=== TASK STATEMENT ===
Find the line that contains "for side, dx", then repeat it and each line after it to the end of the records, exactly.

=== DATA PROVIDED ===
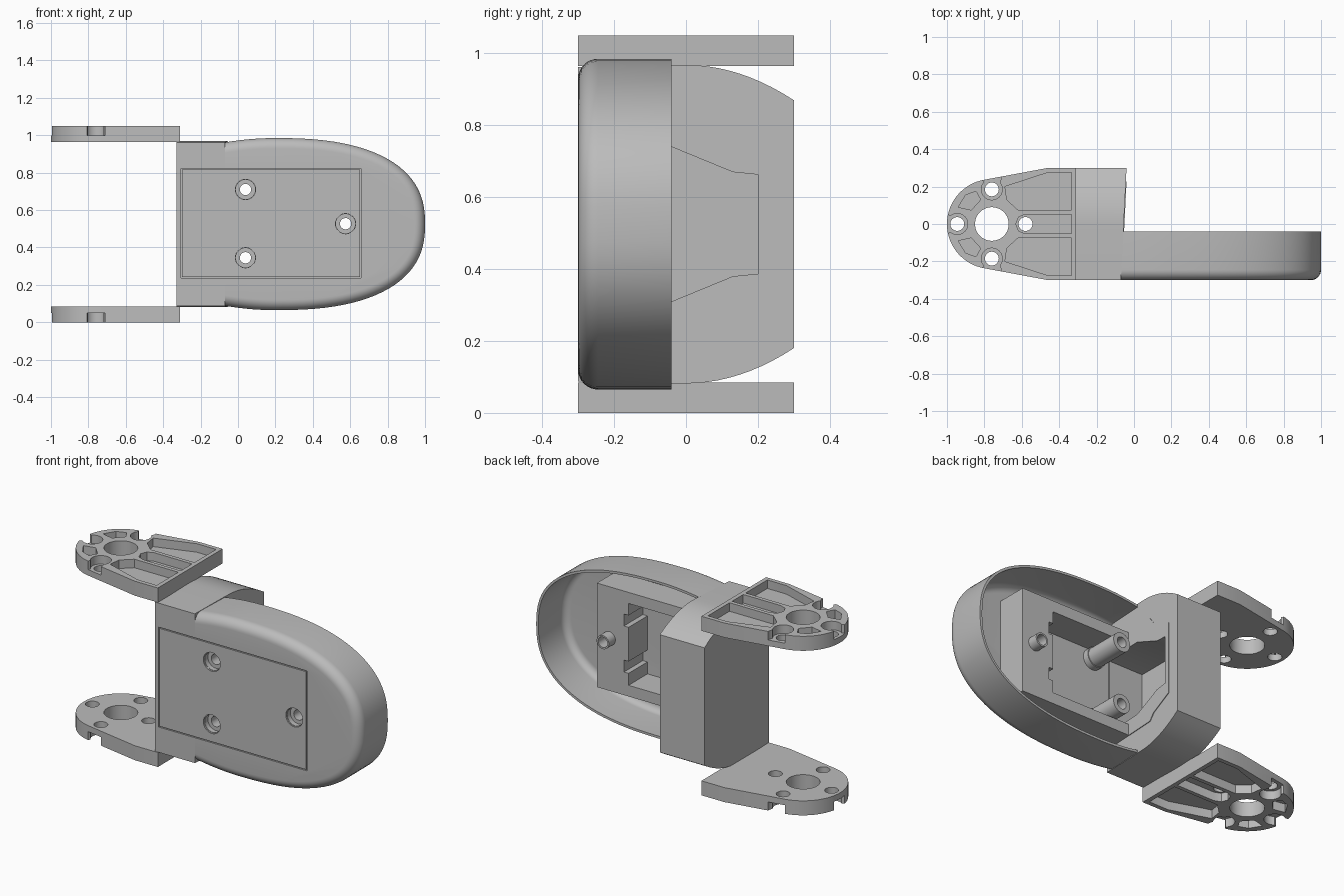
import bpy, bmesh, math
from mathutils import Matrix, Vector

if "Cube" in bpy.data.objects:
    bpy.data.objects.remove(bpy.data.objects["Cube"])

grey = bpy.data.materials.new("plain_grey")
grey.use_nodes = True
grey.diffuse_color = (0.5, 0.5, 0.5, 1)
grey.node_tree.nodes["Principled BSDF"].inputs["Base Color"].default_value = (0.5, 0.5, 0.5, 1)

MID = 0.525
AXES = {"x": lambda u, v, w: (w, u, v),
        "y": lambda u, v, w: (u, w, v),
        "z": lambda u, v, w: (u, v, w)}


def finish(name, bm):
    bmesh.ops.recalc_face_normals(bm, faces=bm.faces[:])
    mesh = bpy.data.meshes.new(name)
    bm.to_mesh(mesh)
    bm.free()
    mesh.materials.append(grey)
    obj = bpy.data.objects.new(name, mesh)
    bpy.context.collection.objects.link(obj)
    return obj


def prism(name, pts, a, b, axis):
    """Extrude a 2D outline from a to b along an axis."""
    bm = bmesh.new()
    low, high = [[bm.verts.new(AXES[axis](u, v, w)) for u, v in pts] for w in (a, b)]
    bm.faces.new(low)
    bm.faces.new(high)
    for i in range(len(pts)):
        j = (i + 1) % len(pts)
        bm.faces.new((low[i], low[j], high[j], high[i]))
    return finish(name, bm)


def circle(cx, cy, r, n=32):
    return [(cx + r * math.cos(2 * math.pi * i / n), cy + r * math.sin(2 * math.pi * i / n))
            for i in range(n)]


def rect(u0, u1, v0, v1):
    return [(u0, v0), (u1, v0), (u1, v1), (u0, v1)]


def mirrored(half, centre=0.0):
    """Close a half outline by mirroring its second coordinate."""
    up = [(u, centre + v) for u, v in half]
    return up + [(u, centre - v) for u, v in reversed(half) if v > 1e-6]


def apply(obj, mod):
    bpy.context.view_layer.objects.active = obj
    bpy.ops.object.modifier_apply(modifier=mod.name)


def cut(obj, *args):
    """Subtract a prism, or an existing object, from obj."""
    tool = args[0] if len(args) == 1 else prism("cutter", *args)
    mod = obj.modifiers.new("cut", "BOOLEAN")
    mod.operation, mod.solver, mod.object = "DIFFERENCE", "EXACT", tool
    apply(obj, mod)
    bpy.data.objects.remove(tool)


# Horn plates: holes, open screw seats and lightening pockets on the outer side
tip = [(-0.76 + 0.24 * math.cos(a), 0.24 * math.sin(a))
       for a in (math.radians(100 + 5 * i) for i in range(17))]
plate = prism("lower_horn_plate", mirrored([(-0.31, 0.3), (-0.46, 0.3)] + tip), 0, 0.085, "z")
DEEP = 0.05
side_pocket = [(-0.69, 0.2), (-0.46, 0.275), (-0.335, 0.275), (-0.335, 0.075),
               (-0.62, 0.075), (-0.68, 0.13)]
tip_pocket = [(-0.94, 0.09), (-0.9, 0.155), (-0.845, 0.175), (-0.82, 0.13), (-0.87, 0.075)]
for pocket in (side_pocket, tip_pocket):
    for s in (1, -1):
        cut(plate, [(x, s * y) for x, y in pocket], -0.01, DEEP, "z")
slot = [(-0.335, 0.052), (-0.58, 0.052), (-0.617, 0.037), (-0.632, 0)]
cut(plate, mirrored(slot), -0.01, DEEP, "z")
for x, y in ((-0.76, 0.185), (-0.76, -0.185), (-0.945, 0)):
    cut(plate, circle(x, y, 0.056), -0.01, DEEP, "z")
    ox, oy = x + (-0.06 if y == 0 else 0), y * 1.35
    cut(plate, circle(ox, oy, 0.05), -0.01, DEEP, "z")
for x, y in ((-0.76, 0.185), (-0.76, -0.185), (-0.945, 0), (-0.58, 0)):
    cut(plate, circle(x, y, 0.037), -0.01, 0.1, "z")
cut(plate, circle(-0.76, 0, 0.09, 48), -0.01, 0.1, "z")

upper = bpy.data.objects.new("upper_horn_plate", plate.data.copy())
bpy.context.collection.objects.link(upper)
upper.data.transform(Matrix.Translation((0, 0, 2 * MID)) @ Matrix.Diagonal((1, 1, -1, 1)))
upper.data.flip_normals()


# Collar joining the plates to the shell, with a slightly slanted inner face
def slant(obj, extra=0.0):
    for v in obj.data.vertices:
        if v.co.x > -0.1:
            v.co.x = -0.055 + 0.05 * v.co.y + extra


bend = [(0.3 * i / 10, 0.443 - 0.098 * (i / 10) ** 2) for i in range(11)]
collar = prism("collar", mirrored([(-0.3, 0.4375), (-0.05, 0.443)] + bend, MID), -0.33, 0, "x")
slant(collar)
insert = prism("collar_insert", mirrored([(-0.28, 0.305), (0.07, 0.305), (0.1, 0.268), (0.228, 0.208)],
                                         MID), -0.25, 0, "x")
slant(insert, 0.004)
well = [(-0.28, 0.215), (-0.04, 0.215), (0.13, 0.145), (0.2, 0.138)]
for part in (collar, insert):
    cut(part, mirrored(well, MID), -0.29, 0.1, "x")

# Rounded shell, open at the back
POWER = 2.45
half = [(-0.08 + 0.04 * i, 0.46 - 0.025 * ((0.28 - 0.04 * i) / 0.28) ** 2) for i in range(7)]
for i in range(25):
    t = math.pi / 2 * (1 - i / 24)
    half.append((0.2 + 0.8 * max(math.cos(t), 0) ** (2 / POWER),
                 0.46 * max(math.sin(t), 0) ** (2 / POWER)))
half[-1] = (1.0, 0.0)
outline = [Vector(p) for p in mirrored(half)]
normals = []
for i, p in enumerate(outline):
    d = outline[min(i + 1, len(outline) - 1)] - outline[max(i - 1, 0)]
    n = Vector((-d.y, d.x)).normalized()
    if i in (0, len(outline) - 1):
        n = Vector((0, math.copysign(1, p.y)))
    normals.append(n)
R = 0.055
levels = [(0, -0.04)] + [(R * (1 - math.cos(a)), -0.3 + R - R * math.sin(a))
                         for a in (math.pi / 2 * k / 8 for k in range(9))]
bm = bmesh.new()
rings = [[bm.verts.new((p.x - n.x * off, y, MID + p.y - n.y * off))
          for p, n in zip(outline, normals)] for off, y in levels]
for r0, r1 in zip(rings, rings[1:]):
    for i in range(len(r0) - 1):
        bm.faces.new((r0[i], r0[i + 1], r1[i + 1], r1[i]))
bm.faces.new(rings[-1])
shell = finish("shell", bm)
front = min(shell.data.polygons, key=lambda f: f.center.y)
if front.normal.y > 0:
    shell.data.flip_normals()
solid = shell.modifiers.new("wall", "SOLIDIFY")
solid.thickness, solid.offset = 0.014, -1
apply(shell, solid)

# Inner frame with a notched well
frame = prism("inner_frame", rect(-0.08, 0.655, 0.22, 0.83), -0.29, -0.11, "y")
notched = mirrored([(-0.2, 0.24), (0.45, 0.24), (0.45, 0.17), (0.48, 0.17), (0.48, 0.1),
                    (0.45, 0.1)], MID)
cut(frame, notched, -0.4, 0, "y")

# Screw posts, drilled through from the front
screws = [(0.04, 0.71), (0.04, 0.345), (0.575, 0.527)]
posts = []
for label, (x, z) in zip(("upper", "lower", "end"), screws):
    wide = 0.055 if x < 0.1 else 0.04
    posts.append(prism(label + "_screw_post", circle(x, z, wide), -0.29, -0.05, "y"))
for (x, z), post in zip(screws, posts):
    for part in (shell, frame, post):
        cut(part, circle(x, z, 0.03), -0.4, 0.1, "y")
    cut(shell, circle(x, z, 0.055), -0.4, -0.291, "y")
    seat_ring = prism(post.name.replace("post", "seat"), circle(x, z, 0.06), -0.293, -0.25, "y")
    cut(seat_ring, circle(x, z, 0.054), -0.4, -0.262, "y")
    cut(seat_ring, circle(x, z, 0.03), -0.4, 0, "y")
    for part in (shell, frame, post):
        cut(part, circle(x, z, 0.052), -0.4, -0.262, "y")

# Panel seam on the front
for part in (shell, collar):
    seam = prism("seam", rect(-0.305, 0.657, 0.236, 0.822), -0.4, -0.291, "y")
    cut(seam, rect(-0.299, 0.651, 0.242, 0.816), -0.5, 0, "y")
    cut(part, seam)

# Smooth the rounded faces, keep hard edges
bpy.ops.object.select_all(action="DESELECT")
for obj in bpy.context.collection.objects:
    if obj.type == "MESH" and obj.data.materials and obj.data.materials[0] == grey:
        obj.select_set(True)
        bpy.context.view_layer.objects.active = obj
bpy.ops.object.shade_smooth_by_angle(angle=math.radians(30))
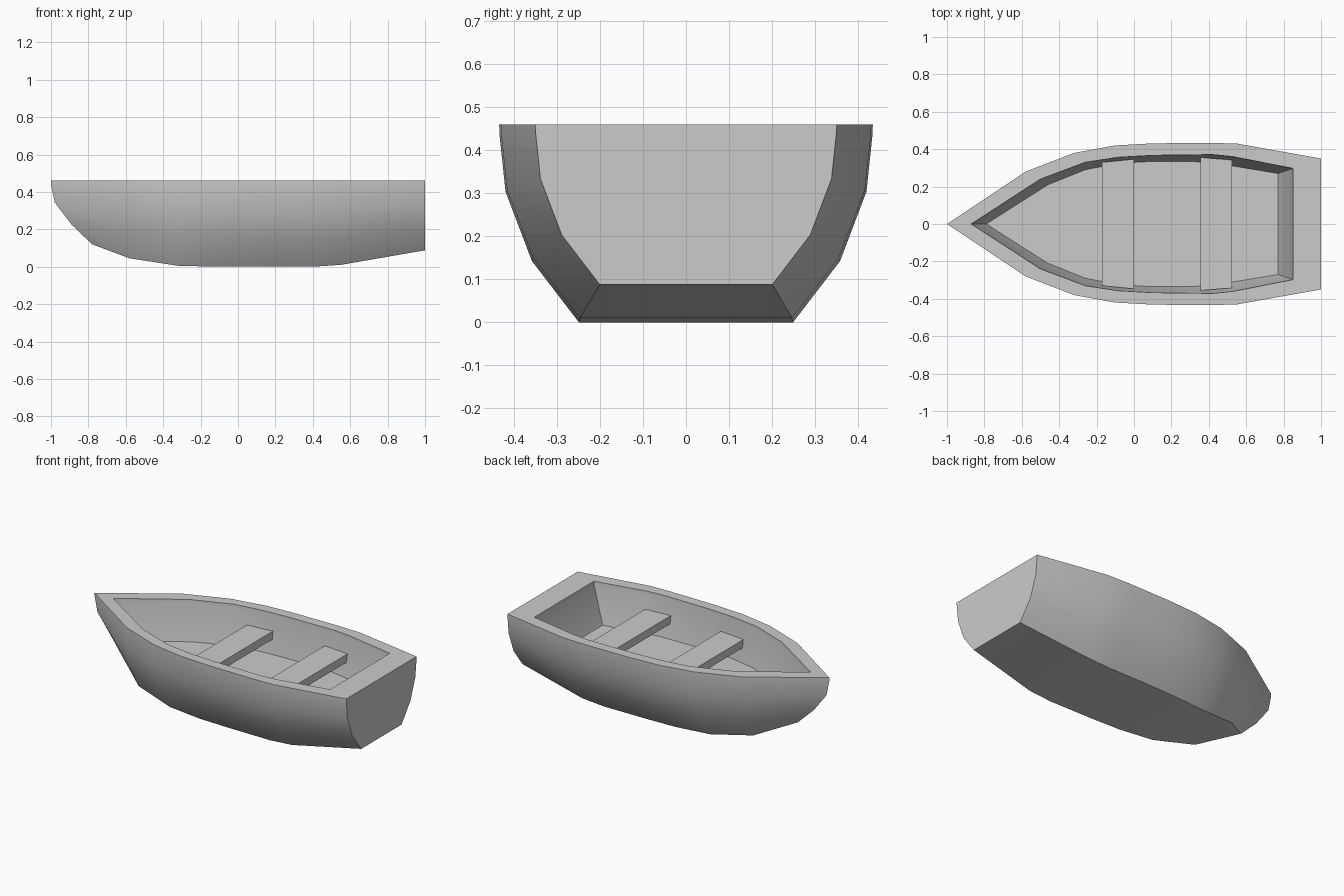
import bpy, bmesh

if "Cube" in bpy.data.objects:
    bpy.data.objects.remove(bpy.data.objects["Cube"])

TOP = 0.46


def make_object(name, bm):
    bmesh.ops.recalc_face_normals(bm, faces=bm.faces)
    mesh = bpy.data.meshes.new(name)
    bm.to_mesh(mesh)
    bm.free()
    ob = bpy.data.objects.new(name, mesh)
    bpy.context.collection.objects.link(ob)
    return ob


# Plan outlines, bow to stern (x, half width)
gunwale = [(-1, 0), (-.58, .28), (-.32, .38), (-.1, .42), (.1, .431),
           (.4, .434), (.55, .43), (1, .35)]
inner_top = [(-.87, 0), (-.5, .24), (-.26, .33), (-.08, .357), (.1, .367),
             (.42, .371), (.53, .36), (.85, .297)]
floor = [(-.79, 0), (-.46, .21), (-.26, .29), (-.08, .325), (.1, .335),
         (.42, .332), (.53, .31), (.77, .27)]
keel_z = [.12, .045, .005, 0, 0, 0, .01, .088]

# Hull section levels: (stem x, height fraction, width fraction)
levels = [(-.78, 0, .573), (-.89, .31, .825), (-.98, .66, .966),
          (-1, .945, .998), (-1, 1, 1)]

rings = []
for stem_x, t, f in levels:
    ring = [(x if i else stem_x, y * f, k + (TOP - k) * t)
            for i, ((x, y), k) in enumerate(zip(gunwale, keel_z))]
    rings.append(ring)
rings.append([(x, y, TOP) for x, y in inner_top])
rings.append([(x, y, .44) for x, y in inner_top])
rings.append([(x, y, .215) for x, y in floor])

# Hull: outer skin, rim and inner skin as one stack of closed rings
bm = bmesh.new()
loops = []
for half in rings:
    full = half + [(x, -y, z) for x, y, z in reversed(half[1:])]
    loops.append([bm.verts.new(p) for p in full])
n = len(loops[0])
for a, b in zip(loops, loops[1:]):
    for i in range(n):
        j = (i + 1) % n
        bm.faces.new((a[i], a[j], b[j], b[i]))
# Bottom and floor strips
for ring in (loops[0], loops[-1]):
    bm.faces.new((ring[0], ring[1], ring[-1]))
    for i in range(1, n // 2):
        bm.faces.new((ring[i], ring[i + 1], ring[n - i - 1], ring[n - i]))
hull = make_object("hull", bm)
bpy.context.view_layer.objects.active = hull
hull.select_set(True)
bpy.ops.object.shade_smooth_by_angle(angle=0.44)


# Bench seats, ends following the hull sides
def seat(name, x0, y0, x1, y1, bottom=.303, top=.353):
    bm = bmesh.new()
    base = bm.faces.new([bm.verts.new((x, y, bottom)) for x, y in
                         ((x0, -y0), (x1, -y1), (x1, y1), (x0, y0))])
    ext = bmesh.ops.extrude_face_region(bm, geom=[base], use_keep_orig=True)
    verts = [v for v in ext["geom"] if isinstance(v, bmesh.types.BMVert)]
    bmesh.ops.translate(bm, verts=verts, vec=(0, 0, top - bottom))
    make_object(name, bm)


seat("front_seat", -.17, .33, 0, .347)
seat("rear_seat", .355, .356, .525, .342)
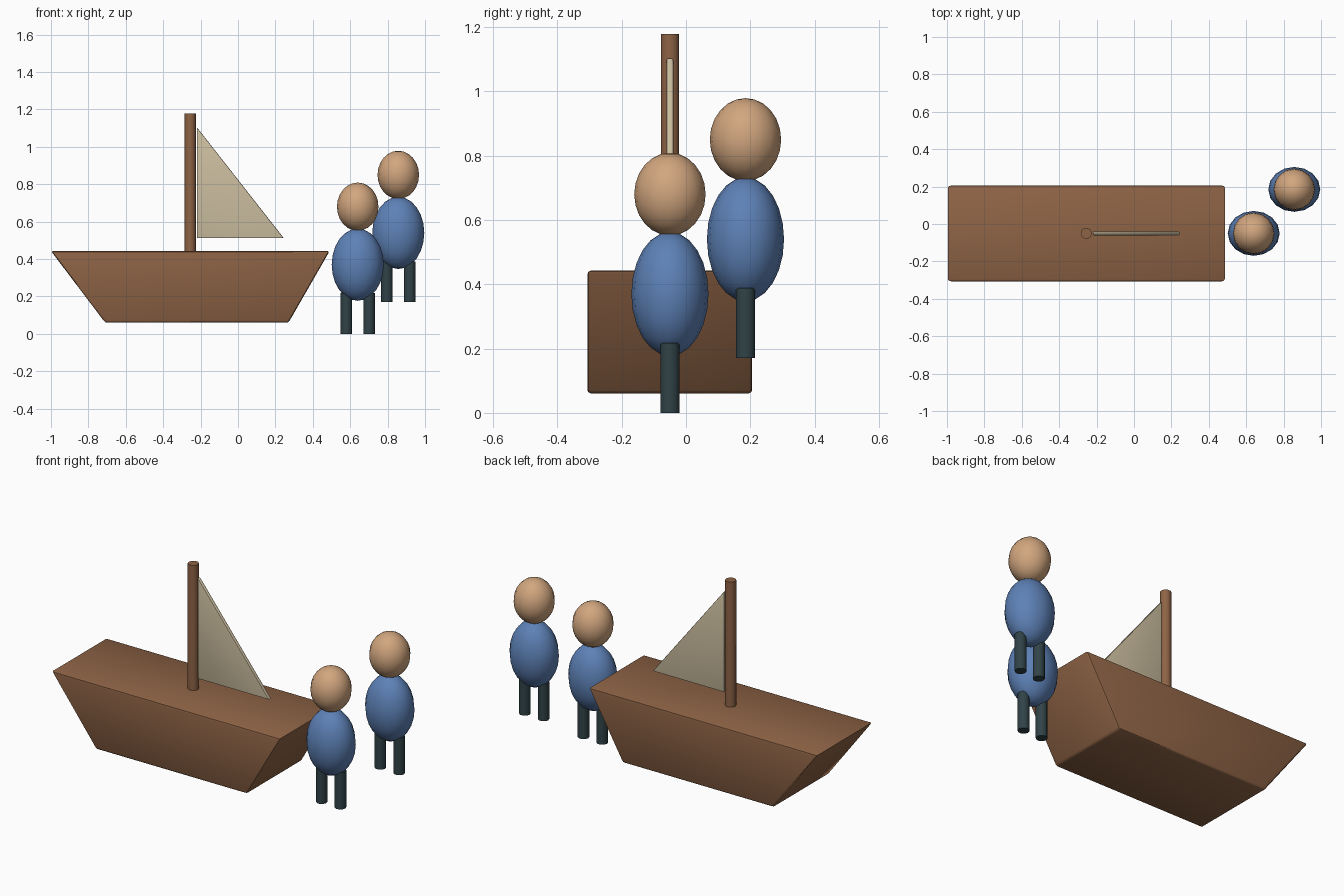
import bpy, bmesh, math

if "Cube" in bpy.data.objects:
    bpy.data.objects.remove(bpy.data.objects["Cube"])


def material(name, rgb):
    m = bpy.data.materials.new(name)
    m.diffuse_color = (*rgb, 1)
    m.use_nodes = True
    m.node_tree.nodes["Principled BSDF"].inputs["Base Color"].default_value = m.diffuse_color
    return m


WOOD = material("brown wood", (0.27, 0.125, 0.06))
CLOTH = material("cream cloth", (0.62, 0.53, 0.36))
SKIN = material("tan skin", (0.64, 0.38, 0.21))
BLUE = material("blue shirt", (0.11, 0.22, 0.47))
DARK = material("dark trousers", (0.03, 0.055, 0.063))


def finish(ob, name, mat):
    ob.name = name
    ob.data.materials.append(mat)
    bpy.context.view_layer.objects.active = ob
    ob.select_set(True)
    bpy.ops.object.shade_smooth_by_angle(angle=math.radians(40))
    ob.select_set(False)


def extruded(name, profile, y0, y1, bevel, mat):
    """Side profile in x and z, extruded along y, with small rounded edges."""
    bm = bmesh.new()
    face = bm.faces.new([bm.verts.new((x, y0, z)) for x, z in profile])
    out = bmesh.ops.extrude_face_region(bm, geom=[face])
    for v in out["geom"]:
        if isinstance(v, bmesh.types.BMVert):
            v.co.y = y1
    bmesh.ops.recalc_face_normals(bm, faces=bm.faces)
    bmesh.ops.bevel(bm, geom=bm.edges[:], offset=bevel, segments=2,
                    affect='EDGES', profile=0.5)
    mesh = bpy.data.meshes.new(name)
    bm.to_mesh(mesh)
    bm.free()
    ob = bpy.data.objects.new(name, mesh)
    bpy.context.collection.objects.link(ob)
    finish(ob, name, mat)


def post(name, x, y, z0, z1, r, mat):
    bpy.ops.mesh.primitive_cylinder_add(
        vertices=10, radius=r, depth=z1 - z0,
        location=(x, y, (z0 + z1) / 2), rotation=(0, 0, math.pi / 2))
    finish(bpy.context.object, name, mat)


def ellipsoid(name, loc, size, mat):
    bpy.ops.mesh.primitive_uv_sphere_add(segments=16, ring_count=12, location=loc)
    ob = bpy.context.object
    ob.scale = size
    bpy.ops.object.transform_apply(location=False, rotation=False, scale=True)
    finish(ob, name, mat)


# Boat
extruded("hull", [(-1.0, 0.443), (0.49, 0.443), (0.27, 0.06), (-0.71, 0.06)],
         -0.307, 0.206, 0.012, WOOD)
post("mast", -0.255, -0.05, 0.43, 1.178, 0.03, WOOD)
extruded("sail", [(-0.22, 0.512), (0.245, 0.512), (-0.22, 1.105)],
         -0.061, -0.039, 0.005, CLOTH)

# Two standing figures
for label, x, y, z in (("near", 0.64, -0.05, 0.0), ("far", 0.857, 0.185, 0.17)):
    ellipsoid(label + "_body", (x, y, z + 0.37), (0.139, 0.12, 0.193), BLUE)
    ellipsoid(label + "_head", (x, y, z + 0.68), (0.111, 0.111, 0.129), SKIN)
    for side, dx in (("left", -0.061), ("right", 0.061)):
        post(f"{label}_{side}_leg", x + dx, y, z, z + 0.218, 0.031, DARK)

=== SOLUTION FOR THIS TASK ===
    for side, dx in (("left", -0.061), ("right", 0.061)):
        post(f"{label}_{side}_leg", x + dx, y, z, z + 0.218, 0.031, DARK)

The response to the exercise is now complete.